#### Problem to work on
Take the entries that follow and return exactly the lines from the one holding "bm.faces.new((p[k], p[k +" through the one holding "None, .008, 4)", both included. Nothing else is needed.

#### Given information

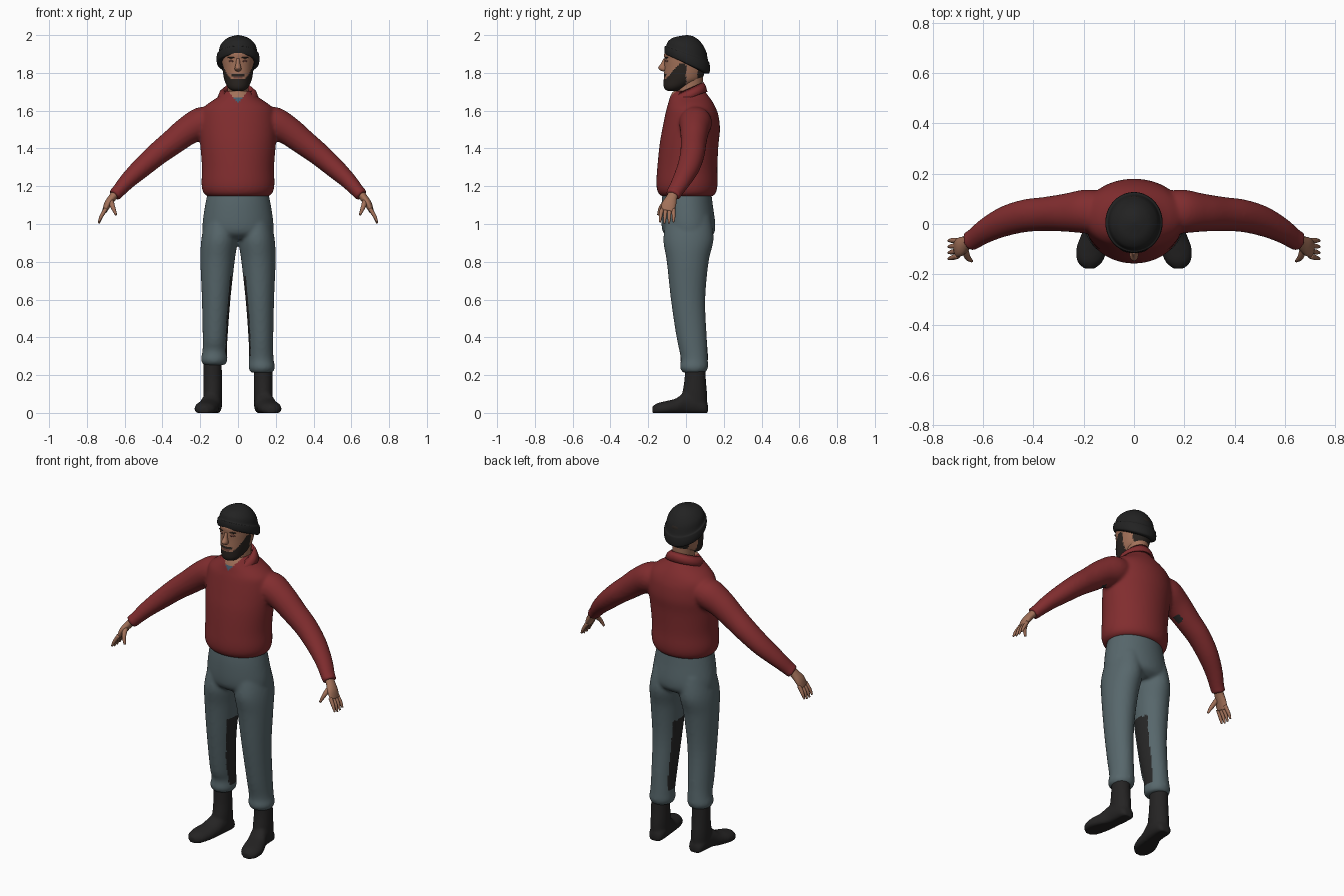
import bpy, bmesh, math
from mathutils import Vector

cube = bpy.data.objects.get("Cube")
if cube:
    bpy.data.objects.remove(cube, do_unlink=True)


def material(name, r, g, b):
    m = bpy.data.materials.new(name)
    m.use_nodes = True
    m.diffuse_color = (r, g, b, 1)
    bsdf = m.node_tree.nodes["Principled BSDF"]
    bsdf.inputs["Base Color"].default_value = (r, g, b, 1)
    bsdf.inputs["Roughness"].default_value = 0.8
    return m


RED = material("shirt red", .22, .026, .028)
GREY = material("trouser grey", .095, .135, .148)
BLACK = material("knit black", .016, .016, .016)
LEATHER = material("boot black", .018, .017, .017)
SKIN = material("skin", .36, .165, .1)
HAIR = material("beard dark", .022, .017, .014)
BLUE = material("undershirt blue", .06, .11, .16)
LIP = material("lip brown", .16, .06, .045)
SHADE = material("dark patch", .02, .02, .02)


def ring(c, u, v):
    """A cross-section: centre and two half axes packed in one vector."""
    return Vector((*c, *u, *v))


def flat(z, x0, x1, y0, y1):
    return ring(((x0 + x1) / 2, (y0 + y1) / 2, z), ((x1 - x0) / 2, 0, 0), (0, (y1 - y0) / 2, 0))


def tube(points, radii, side=1):
    """Rings square to a path; radii are (thickness, width along y)."""
    p = [Vector((x * side, y, z)) for x, y, z in points]
    rings = []
    for i, c in enumerate(p):
        t = (p[min(i + 1, len(p) - 1)] - p[max(i - 1, 0)]).normalized()
        u = t.cross(Vector((0, 1, 0))).normalized()
        rings.append(ring(c, u * radii[i][0], u.cross(t) * radii[i][1]))
    return rings


def loft(bm, rings, n=32, sub=5):
    """Skin a smooth surface through the rings and close both ends."""
    dense = []
    last = len(rings) - 1
    for i in range(last):
        a, b, c, d = (rings[min(max(i + k, 0), last)] for k in (-1, 0, 1, 2))
        for s in range(sub):
            t = s / sub
            dense.append(b + (c - a) * (t / 2) + (a * 2 - b * 5 + c * 4 - d) * (t * t / 2)
                         + (b * 3 - a - c * 3 + d) * (t ** 3 / 2))
    dense.append(rings[-1])
    rows = []
    for r in dense:
        c, u, v = Vector(r[0:3]), Vector(r[3:6]), Vector(r[6:9])
        angles = [math.tau * k / n for k in range(n)]
        rows.append([bm.verts.new(c + u * math.cos(a) + v * math.sin(a)) for a in angles])
    for lo, hi in zip(rows, rows[1:]):
        for k in range(n):
            bm.faces.new((lo[k], lo[k - 1], hi[k - 1], hi[k]))
    bm.faces.new(rows[0])
    bm.faces.new(rows[-1][::-1])


def finish(name, bm, mats, rule=None, voxel=0, smooth=6):
    """Make the object, fuse its pieces if asked, then colour faces by rule."""
    bmesh.ops.recalc_face_normals(bm, faces=bm.faces)
    me = bpy.data.meshes.new(name)
    bm.to_mesh(me)
    bm.free()
    ob = bpy.data.objects.new(name, me)
    bpy.context.scene.collection.objects.link(ob)
    if voxel:
        rm = ob.modifiers.new("fuse", 'REMESH')
        rm.mode, rm.voxel_size = 'VOXEL', voxel
        sm = ob.modifiers.new("soften", 'SMOOTH')
        sm.factor, sm.iterations = .5, smooth
        dg = bpy.context.evaluated_depsgraph_get()
        ob.data = bpy.data.meshes.new_from_object(ob.evaluated_get(dg))
        ob.modifiers.clear()
    ob.data.materials.clear()
    for m in mats:
        ob.data.materials.append(m)
    for f in ob.data.polygons:
        f.use_smooth = True
        f.material_index = rule(f.center, f.normal) if rule else 0
    return ob


# Shirt: torso and both sleeves fused together
bm = bmesh.new()
torso = [(1.145, .16, -.125, .14), (1.165, .183, -.147, .158), (1.21, .193, -.157, .167),
         (1.3, .191, -.152, .166), (1.42, .2, -.14, .172), (1.5, .205, -.126, .18),
         (1.57, .2, -.112, .173), (1.61, .188, -.103, .16), (1.64, .155, -.094, .145),
         (1.67, .11, -.086, .125), (1.705, .072, -.07, .098)]
loft(bm, [flat(z, -w, w, y0, y1) for z, w, y0, y1 in torso], 48)
arm = [(.1, .045, 1.55), (.19, .05, 1.535), (.27, .045, 1.492), (.35, .04, 1.43), (.43, .033, 1.368),
       (.51, .012, 1.298), (.585, -.024, 1.228), (.635, -.058, 1.172), (.656, -.07, 1.15)]
arm_r = [(.07, .08), (.085, .087), (.076, .076), (.068, .068), (.061, .065),
         (.054, .06), (.044, .05), (.036, .042), (.036, .042)]
for s in (1, -1):
    loft(bm, tube(arm, arm_r, s))


def shirt_rule(c, n):
    if c.y < -.02 and c.z > 1.645 and abs(c.x) < (c.z - 1.635) * .75:
        return 2 if c.z < 1.668 else 1
    return 3 if .25 < abs(c.x) < .285 and n.z < -.5 and .03 < c.y < .075 else 0


finish("shirt", bm, [RED, SKIN, BLUE, SHADE], shirt_rule, .009)

# Collar: folded band that ends in two points
bm = bmesh.new()
rows = []
for i in range(41):
    t = i / 20 - 1
    a, b = math.radians(162) * t, math.radians(130) * t
    top = Vector((.075 * math.sin(a), .005 + .088 * math.cos(a), 1.71 + .038 * math.cos(a)))
    depth = .1 if math.cos(b) > 0 else .13
    low = Vector((.107 * math.sin(b), .01 + depth * math.cos(b),
                  1.667 + .032 * math.cos(b) - .03 * abs(t) ** 5))
    inner = top + Vector((-top.x * .06, 0, -.045))
    mid = (top + low) / 2 + Vector((low.x * .06, 0, .006))
    rows.append([bm.verts.new(p) for p in (inner, top, mid, low)])
for p, q in zip(rows, rows[1:]):
    for k in range(3):
        bm.faces.new((p[k], p[k + 1], q[k + 1], q[k]))
collar = finish("collar", bm, [RED])
thick = collar.modifiers.new("cloth", 'SOLIDIFY')
thick.thickness, thick.offset = .007, 0

# Trousers: hips and both legs fused, the right hem sitting higher
bm = bmesh.new()
hips = [(1.18, .158, -.122, .132), (1.1, .174, -.13, .142), (1.0, .188, -.13, .155),
        (.95, .18, -.118, .148), (.92, .13, -.08, .11)]
loft(bm, [flat(z, -w, w, y0, y1) for z, w, y0, y1 in hips], 48)
leg = [(1.04, .005, .17, -.1, .13), (.92, .002, .194, -.12, .146), (.8, .018, .199, -.102, .12),
       (.6, .04, .191, -.08, .102), (.4, .055, .187, -.05, .11), (.29, .058, .188, -.028, .115),
       (.24, .056, .196, -.032, .117), (.213, .068, .182, -.016, .103)]
for s in (1, -1):
    lift = .04 if s < 0 else 0
    loft(bm, [flat(z + (lift if z < .3 else 0), *sorted((s * a, s * b)), y0, y1)
              for z, a, b, y0, y1 in leg])


def leg_rule(c, n):
    inward = n.x * math.copysign(1, c.x) < -.88
    return 1 if inward and .3 < c.z < .72 and abs(c.x) > .012 else 0


finish("trousers", bm, [GREY, SHADE], leg_rule, .009)

# Boots: upright shaft fused to a foot with a flat sole
shaft = [(.3, .086, .182, -.005, .1), (.18, .085, .183, -.008, .105), (.1, .084, .184, -.02, .112),
         (.03, .086, .182, -.02, .112)]
foot = [(.117, .132, .022, .04), (.1, .132, .042, .07), (.05, .134, .05, .11), (0, .14, .052, .115),
        (-.05, .155, .058, .078), (-.1, .168, .062, .064), (-.15, .175, .05, .052),
        (-.178, .177, .02, .034)]
for s, side in ((1, "left"), (-1, "right")):
    bm = bmesh.new()
    loft(bm, [flat(z, *sorted((s * a, s * b)), y0, y1) for z, a, b, y0, y1 in shaft])
    loft(bm, [ring((s * x, y, h / 2 - .008), (w, 0, 0), (0, 0, h / 2 + .008)) for y, x, w, h in foot])
    for v in bm.verts:
        v.co.z = max(v.co.z, 0)
    finish(side + "_boot", bm, [LEATHER], None, .008, 4)

# Hands: palm, four fingers and a thumb
for s, side in ((1, "left"), (-1, "right")):
    bm = bmesh.new()
    loft(bm, tube([(.64, -.062, 1.17), (.665, -.075, 1.14), (.69, -.09, 1.105), (.706, -.098, 1.068)],
                  [(.022, .028), (.021, .029), (.019, .038), (.013, .036)], s), 20)
    for d in (-.03, -.01, .01, .03):
        drop = .35 * abs(d - .0)
        loft(bm, tube([(.7, -.097 + d, 1.08), (.724, -.1 + d * 1.15, 1.04), (.737, -.102 + d * 1.2, 1 + drop)],
                      [(.011, .011), (.0095, .0095), (.005, .005)], s), 10, 4)
    loft(bm, tube([(.674, -.095, 1.125), (.662, -.132, 1.088), (.645, -.147, 1.048)],
                  [(.015, .015), (.012, .012), (.006, .006)], s), 12, 4)
    finish(side + "_hand", bm, [SKIN])

# Neck
bm = bmesh.new()
loft(bm, [flat(1.62, -.058, .058, -.045, .09), flat(1.7, -.055, .055, -.045, .087),
          flat(1.82, -.06, .06, -.04, .092)])
finish("neck", bm, [SKIN])

# Head with painted beard, moustache, lips and hair
bm = bmesh.new()
skull = [(1.703, .022, -.092, -.045), (1.712, .042, -.11, -.02), (1.73, .058, -.118, .02),
         (1.76, .071, -.118, .075), (1.79, .078, -.116, .095), (1.83, .083, -.114, .104),
         (1.87, .086, -.114, .108), (1.91, .085, -.112, .108), (1.95, .06, -.07, .07)]
loft(bm, [flat(z, -w, w, y0, y1) for z, w, y0, y1 in skull], 80, 8)


def head_rule(c, n):
    if c.y > .06 and c.z > 1.765:
        return 1
    if c.y > 0 or c.z > 1.85:
        return 0
    if abs(c.x) < .024 and c.y < 0 and 1.77 < c.z < 1.781:
        return 2
    moustache = abs(c.x) < .036 and 1.781 < c.z < 1.794
    sideburn = c.y > -.035 - (1.85 - c.z) * .85
    return 1 if moustache or sideburn or c.z < 1.766 else 0


finish("head", bm, [SKIN, HAIR, LIP], head_rule)

# Nose, eyes and brows
bm = bmesh.new()
nose = [(1.875, .009, -.12, -.1), (1.85, .011, -.132, -.1), (1.828, .017, -.147, -.1),
        (1.815, .016, -.138, -.1), (1.808, .008, -.122, -.1)]
loft(bm, [flat(z, -w, w, y0, y1) for z, w, y0, y1 in nose], 20)
finish("nose", bm, [SKIN])
for name, mat, z, h, w, y in (("eyes", LIP, 1.862, .006, .013, -.102), ("brows", HAIR, 1.881, .004, .02, -.104)):
    bm = bmesh.new()
    for s in (1, -1):
        loft(bm, [ring((s * .036 + k * w, y + s * k * .006, z), (0, .007 * r, 0), (0, 0, h * r))
                  for k, r in ((-1, .2), (-.5, .85), (0, 1), (.5, .85), (1, .2))], 12, 3)
    finish(name, bm, [mat])

# Knit cap with a rolled brim, tipped down at the back
bm = bmesh.new()
cap = [(1.846, .098, .1, .05), (1.85, .11, .117, .05), (1.872, .114, .121, .048), (1.896, .111, .118, .044),
       (1.905, .104, .111, .04), (1.943, .094, .099, .026), (1.975, .068, .072, .012),
       (1.993, .035, .037, .002), (2.0, .004, .004, 0)]
loft(bm, [ring((0, .006, z), (w, 0, 0), (0, d, -t)) for z, w, d, t in cap], 48)
finish("knit_cap", bm, [BLACK])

#### Task response
        bm.faces.new((p[k], p[k + 1], q[k + 1], q[k]))
collar = finish("collar", bm, [RED])
thick = collar.modifiers.new("cloth", 'SOLIDIFY')
thick.thickness, thick.offset = .007, 0

# Trousers: hips and both legs fused, the right hem sitting higher
bm = bmesh.new()
hips = [(1.18, .158, -.122, .132), (1.1, .174, -.13, .142), (1.0, .188, -.13, .155),
        (.95, .18, -.118, .148), (.92, .13, -.08, .11)]
loft(bm, [flat(z, -w, w, y0, y1) for z, w, y0, y1 in hips], 48)
leg = [(1.04, .005, .17, -.1, .13), (.92, .002, .194, -.12, .146), (.8, .018, .199, -.102, .12),
       (.6, .04, .191, -.08, .102), (.4, .055, .187, -.05, .11), (.29, .058, .188, -.028, .115),
       (.24, .056, .196, -.032, .117), (.213, .068, .182, -.016, .103)]
for s in (1, -1):
    lift = .04 if s < 0 else 0
    loft(bm, [flat(z + (lift if z < .3 else 0), *sorted((s * a, s * b)), y0, y1)
              for z, a, b, y0, y1 in leg])


def leg_rule(c, n):
    inward = n.x * math.copysign(1, c.x) < -.88
    return 1 if inward and .3 < c.z < .72 and abs(c.x) > .012 else 0


finish("trousers", bm, [GREY, SHADE], leg_rule, .009)

# Boots: upright shaft fused to a foot with a flat sole
shaft = [(.3, .086, .182, -.005, .1), (.18, .085, .183, -.008, .105), (.1, .084, .184, -.02, .112),
         (.03, .086, .182, -.02, .112)]
foot = [(.117, .132, .022, .04), (.1, .132, .042, .07), (.05, .134, .05, .11), (0, .14, .052, .115),
        (-.05, .155, .058, .078), (-.1, .168, .062, .064), (-.15, .175, .05, .052),
        (-.178, .177, .02, .034)]
for s, side in ((1, "left"), (-1, "right")):
    bm = bmesh.new()
    loft(bm, [flat(z, *sorted((s * a, s * b)), y0, y1) for z, a, b, y0, y1 in shaft])
    loft(bm, [ring((s * x, y, h / 2 - .008), (w, 0, 0), (0, 0, h / 2 + .008)) for y, x, w, h in foot])
    for v in bm.verts:
        v.co.z = max(v.co.z, 0)
    finish(side + "_boot", bm, [LEATHER], None, .008, 4)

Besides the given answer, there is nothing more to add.